Pictures paired with source code:
--*--

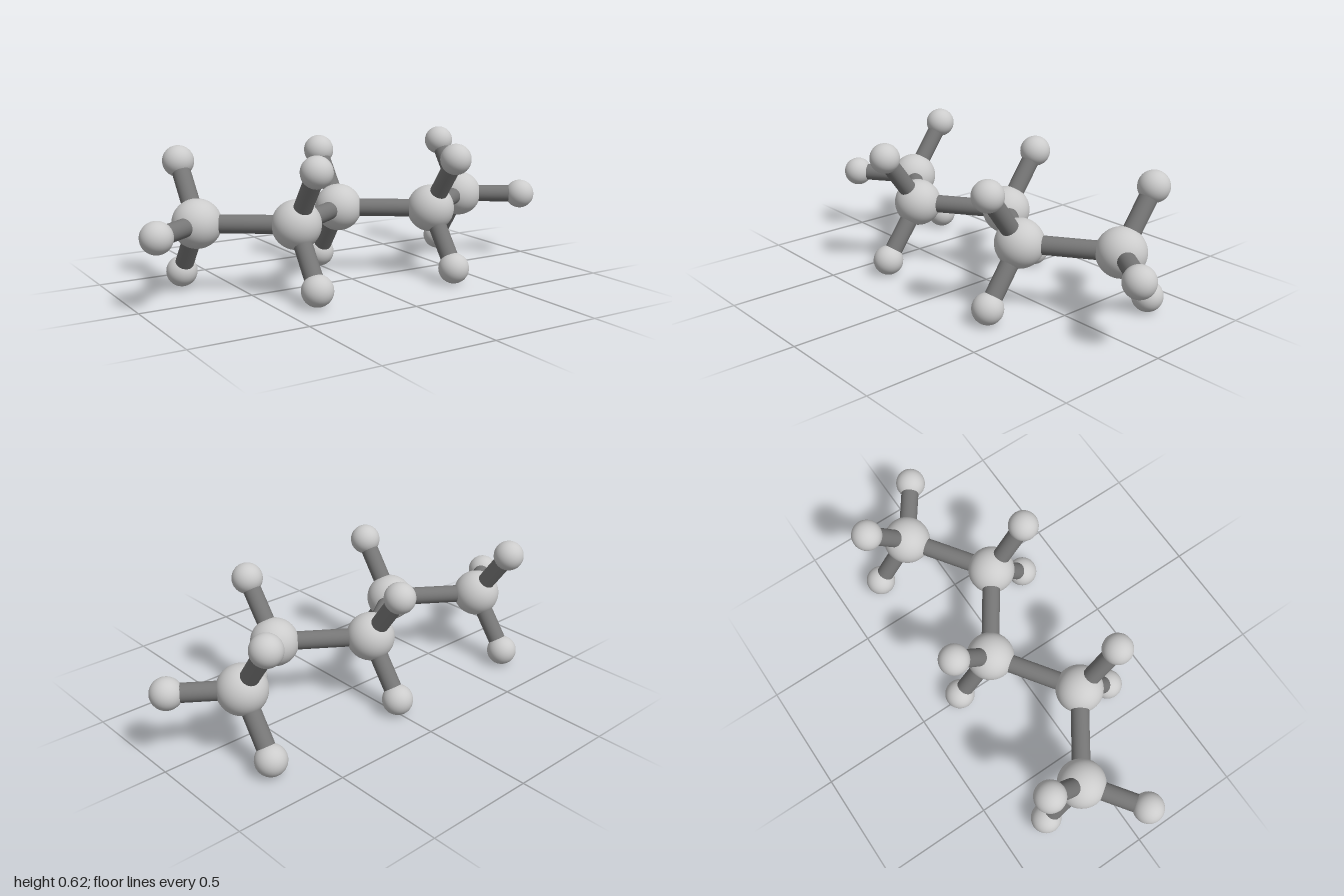
import * as THREE from 'three';

// Zigzag chain of five large balls, each carrying small balls on rods
export function createModel() {
  const group = new THREE.Group();
  const ballMaterial = new THREE.MeshStandardMaterial({ color: 0xcccccc });
  const rodMaterial = new THREE.MeshStandardMaterial({ color: 0x777777 });
  const largeBall = new THREE.SphereGeometry(0.106, 40, 28);
  const smallBall = new THREE.SphereGeometry(0.068, 32, 24);
  const up = new THREE.Vector3(0, 1, 0);
  const midY = 0.312;

  function addBall(name, geometry, position) {
    const ball = new THREE.Mesh(geometry, ballMaterial);
    ball.name = name;
    ball.position.copy(position);
    group.add(ball);
  }

  // Rod running between two ball centres
  function addRod(name, a, b) {
    const direction = b.clone().sub(a);
    const rod = new THREE.Mesh(
      new THREE.CylinderGeometry(0.04, 0.04, direction.length(), 28), rodMaterial);
    rod.name = name;
    rod.position.copy(a).lerp(b, 0.5);
    rod.quaternion.setFromUnitVectors(up, direction.normalize());
    group.add(rod);
  }

  function addBranch(from, to) {
    addBall('smallBall', smallBall, to);
    addRod('branchRod', from, to);
  }

  // Chain: balls alternate between back and front
  const centres = [];
  for (let i = -2; i <= 2; i++) {
    const side = i % 2 === 0 ? -1 : 1;
    const centre = new THREE.Vector3(i * 0.345, midY, side * 0.119);
    centres.push(centre);
    addBall('largeBall', largeBall, centre);

    // Upper and lower branches lean outward
    for (const s of [1, -1]) {
      addBranch(centre, new THREE.Vector3(i * 0.347, midY + s * 0.243, side * 0.295));
    }
  }

  for (let i = 0; i < 4; i++) addRod('chainRod', centres[i], centres[i + 1]);

  // Branches closing both ends of the chain
  for (const s of [-1, 1]) {
    addBranch(centres[s < 0 ? 0 : 4], new THREE.Vector3(s * 0.932, midY, 0.053));
  }

  return group;
}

--*--

**WHAT TO WORK ON**
Return, word for word, the lines of the data above from the line with "for (let i = -2;" through the line with "for (const s of [-1, 1])", inclusive.

**OUTPUT OF THE TASK**
  for (let i = -2; i <= 2; i++) {
    const side = i % 2 === 0 ? -1 : 1;
    const centre = new THREE.Vector3(i * 0.345, midY, side * 0.119);
    centres.push(centre);
    addBall('largeBall', largeBall, centre);

    // Upper and lower branches lean outward
    for (const s of [1, -1]) {
      addBranch(centre, new THREE.Vector3(i * 0.347, midY + s * 0.243, side * 0.295));
    }
  }

  for (let i = 0; i < 4; i++) addRod('chainRod', centres[i], centres[i + 1]);

  // Branches closing both ends of the chain
  for (const s of [-1, 1]) {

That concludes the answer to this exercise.